WHAT IS REQUIRED: Nothing outside the range below should be printed. Output exactly the lines from the line with "a (radius, y)" to the line with "bmesh.ops.reverse_faces(bm, faces=bm.faces)", both included.

=== Section Start ===

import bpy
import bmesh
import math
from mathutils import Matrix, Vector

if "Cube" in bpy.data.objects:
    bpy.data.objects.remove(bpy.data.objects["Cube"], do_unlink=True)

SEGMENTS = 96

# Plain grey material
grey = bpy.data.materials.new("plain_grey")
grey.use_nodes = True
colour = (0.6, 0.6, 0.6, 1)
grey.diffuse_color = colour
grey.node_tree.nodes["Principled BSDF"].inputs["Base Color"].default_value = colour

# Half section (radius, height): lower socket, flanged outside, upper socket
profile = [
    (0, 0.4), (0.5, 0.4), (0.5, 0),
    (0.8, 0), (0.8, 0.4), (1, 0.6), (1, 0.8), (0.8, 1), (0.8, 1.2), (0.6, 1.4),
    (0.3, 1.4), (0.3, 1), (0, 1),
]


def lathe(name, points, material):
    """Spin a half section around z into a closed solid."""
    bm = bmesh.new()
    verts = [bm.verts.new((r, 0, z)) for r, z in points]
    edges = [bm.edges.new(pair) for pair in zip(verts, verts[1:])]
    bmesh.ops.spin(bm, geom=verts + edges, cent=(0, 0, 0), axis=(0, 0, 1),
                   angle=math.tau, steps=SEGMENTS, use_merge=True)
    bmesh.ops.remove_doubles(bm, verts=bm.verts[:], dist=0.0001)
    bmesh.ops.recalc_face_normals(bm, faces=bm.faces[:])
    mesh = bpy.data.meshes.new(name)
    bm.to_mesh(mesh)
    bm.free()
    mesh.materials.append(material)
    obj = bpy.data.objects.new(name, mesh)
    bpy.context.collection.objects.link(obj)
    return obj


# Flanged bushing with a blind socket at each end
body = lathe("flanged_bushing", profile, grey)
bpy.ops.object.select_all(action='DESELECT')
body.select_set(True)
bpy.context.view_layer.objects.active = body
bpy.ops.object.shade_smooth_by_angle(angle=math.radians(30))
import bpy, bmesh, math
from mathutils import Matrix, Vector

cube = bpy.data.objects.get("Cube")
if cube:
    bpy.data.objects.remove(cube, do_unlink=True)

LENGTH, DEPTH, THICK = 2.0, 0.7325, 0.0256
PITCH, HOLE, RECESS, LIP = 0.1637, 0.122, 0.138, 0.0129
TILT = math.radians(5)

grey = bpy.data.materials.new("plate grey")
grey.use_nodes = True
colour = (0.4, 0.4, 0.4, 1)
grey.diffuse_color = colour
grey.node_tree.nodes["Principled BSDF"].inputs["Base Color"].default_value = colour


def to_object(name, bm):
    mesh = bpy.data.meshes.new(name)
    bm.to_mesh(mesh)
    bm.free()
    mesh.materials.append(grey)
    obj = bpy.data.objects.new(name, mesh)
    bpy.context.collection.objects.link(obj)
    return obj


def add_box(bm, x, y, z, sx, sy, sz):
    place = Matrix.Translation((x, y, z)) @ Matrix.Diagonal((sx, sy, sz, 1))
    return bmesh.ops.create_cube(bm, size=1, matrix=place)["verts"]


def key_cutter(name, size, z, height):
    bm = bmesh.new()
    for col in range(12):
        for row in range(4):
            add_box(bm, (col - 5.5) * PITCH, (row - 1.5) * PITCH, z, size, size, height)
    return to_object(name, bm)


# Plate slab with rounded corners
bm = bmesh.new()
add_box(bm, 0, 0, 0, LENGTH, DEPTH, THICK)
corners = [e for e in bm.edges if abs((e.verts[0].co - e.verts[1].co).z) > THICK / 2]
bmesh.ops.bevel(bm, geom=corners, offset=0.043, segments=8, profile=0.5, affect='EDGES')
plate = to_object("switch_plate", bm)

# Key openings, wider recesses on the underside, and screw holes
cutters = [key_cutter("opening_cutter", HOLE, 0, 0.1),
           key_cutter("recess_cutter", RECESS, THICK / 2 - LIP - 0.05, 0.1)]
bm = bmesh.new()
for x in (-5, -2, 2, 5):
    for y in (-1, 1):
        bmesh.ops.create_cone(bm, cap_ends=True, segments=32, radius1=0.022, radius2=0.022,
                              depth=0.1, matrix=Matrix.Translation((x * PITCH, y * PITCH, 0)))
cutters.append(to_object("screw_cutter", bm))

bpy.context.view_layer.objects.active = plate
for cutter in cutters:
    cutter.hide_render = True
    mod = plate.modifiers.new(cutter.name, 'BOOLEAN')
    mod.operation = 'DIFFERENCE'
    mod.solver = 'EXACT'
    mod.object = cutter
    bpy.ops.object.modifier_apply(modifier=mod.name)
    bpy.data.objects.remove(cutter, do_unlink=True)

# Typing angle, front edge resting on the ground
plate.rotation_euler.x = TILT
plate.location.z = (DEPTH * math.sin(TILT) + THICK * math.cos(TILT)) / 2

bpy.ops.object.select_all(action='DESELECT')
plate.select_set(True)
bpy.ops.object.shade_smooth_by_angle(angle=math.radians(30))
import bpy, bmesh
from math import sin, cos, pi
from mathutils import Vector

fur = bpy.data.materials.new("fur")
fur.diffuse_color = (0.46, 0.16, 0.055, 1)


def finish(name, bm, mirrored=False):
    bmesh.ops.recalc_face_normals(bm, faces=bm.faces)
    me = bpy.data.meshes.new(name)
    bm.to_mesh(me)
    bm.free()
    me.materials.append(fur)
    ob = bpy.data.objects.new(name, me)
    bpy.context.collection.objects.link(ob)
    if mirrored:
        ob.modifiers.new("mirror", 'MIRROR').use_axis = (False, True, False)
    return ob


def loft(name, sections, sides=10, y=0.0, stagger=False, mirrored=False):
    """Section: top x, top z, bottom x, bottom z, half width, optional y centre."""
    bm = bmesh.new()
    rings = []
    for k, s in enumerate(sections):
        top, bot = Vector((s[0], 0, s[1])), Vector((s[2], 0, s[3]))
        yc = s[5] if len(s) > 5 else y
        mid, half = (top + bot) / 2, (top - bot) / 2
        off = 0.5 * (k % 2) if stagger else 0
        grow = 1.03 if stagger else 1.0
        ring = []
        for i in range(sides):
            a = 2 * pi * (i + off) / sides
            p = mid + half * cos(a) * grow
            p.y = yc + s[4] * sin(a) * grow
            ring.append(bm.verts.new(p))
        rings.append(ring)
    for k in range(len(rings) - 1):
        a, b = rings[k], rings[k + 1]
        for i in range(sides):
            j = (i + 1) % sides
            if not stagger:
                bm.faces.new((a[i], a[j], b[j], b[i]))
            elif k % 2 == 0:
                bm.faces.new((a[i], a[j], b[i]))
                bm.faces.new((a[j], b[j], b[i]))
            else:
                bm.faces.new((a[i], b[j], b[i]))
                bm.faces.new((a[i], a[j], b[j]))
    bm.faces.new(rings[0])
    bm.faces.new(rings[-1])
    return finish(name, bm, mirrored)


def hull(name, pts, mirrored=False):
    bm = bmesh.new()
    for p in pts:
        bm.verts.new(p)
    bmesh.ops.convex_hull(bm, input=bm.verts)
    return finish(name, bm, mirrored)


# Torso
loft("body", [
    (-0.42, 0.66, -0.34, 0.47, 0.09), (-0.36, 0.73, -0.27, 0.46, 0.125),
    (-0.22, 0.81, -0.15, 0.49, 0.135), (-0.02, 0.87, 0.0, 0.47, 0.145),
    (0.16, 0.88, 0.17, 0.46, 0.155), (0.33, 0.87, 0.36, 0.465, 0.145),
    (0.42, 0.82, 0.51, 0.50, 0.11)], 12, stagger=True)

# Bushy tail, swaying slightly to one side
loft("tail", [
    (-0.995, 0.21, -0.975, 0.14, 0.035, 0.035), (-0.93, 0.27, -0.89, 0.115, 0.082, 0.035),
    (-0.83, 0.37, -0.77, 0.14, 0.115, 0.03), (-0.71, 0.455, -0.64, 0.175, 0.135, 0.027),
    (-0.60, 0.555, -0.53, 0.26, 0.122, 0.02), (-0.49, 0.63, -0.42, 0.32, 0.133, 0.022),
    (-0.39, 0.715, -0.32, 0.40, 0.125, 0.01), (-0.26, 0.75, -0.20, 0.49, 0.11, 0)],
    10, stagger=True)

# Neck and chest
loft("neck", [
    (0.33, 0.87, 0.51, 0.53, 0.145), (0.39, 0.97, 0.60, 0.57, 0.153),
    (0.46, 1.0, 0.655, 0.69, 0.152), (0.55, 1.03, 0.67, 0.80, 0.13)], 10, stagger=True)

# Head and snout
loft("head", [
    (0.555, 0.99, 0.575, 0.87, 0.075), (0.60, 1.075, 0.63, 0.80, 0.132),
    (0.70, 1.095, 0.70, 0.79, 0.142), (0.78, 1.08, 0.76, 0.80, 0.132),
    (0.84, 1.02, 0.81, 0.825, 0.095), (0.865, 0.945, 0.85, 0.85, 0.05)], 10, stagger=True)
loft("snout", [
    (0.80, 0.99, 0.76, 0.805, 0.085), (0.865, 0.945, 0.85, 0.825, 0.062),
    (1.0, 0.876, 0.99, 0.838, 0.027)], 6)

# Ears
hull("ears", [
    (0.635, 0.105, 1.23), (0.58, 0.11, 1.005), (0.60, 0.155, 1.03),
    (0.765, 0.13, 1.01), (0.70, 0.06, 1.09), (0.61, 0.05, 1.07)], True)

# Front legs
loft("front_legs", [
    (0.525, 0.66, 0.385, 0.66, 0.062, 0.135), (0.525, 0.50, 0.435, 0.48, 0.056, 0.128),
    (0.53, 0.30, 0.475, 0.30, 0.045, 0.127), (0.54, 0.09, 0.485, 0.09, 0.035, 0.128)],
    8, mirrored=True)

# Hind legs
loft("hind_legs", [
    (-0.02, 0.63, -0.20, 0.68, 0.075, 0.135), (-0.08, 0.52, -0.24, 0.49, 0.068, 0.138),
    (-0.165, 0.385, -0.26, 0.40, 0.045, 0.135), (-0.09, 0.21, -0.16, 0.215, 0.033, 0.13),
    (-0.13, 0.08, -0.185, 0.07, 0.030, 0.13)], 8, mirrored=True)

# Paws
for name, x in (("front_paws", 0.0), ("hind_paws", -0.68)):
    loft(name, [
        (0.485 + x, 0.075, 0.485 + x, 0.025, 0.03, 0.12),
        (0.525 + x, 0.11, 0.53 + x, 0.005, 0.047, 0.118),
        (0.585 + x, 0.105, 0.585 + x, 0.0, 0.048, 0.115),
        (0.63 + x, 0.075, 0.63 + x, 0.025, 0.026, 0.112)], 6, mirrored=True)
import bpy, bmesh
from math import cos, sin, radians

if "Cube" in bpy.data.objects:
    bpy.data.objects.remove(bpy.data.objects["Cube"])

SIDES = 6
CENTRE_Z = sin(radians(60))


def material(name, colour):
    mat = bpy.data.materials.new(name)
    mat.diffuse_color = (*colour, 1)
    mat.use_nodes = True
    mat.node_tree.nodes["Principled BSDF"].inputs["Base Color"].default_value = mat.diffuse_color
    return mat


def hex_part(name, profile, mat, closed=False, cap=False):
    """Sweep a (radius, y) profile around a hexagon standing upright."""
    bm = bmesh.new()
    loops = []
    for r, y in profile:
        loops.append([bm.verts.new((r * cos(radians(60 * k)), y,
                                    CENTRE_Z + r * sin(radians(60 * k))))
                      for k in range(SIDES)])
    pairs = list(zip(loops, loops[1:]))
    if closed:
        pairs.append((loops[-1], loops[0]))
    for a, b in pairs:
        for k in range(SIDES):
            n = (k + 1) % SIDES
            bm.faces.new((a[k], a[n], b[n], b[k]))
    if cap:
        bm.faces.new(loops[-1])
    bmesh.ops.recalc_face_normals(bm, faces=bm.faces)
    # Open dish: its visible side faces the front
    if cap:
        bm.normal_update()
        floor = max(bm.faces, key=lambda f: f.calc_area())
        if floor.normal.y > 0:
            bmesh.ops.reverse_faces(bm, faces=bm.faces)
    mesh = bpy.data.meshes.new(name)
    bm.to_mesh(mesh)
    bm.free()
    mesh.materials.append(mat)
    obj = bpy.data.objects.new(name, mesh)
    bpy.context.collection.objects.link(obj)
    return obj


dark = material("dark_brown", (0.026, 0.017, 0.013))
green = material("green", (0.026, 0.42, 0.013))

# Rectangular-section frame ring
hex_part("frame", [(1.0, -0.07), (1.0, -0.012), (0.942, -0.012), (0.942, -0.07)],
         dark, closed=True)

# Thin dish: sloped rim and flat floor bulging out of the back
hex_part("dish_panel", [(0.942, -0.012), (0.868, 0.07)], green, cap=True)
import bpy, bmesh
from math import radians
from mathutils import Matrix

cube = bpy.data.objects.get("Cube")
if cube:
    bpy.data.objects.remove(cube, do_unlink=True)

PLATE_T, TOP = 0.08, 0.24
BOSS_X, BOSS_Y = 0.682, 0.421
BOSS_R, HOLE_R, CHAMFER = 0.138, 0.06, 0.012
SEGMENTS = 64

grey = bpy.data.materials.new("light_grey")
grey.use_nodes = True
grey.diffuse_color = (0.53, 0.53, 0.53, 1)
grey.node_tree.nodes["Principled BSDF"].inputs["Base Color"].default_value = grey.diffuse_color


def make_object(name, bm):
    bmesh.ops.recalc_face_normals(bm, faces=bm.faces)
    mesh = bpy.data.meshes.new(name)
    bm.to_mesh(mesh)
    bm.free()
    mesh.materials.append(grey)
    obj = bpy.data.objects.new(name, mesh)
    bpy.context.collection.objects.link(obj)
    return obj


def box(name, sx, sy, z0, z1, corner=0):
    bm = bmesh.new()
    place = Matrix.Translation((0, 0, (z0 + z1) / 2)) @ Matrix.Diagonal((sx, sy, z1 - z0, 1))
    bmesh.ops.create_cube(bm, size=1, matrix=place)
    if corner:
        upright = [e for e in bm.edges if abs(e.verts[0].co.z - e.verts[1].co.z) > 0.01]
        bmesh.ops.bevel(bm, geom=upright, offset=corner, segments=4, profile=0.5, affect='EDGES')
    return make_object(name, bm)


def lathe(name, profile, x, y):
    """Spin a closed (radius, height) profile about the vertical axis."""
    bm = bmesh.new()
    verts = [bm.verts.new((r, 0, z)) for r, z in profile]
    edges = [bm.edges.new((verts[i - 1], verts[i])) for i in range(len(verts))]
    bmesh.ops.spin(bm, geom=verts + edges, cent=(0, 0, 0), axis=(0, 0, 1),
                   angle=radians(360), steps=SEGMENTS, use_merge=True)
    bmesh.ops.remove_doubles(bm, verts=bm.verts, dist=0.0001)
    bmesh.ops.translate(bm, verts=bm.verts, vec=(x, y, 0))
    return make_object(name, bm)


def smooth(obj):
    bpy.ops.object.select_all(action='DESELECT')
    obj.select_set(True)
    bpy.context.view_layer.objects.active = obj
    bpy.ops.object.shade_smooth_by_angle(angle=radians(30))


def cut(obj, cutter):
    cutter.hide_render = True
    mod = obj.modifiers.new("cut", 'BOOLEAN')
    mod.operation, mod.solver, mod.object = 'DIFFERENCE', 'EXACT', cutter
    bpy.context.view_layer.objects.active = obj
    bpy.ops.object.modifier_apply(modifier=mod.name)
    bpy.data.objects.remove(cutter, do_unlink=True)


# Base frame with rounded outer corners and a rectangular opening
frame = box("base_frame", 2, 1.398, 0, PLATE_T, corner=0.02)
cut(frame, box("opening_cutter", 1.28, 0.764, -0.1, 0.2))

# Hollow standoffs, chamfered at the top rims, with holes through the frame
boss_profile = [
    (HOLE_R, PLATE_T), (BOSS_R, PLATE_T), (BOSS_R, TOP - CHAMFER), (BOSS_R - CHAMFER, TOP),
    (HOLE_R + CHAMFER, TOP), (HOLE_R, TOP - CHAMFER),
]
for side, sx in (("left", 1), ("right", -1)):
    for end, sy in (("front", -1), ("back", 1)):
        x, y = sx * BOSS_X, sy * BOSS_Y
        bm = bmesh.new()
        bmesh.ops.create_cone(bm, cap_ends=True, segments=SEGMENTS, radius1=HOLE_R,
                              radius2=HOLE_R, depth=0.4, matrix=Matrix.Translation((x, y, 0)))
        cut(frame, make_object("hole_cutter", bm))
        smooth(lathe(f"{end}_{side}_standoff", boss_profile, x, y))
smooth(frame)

=== Section End ===

FINAL ANSWER:
    """Sweep a (radius, y) profile around a hexagon standing upright."""
    bm = bmesh.new()
    loops = []
    for r, y in profile:
        loops.append([bm.verts.new((r * cos(radians(60 * k)), y,
                                    CENTRE_Z + r * sin(radians(60 * k))))
                      for k in range(SIDES)])
    pairs = list(zip(loops, loops[1:]))
    if closed:
        pairs.append((loops[-1], loops[0]))
    for a, b in pairs:
        for k in range(SIDES):
            n = (k + 1) % SIDES
            bm.faces.new((a[k], a[n], b[n], b[k]))
    if cap:
        bm.faces.new(loops[-1])
    bmesh.ops.recalc_face_normals(bm, faces=bm.faces)
    # Open dish: its visible side faces the front
    if cap:
        bm.normal_update()
        floor = max(bm.faces, key=lambda f: f.calc_area())
        if floor.normal.y > 0:
            bmesh.ops.reverse_faces(bm, faces=bm.faces)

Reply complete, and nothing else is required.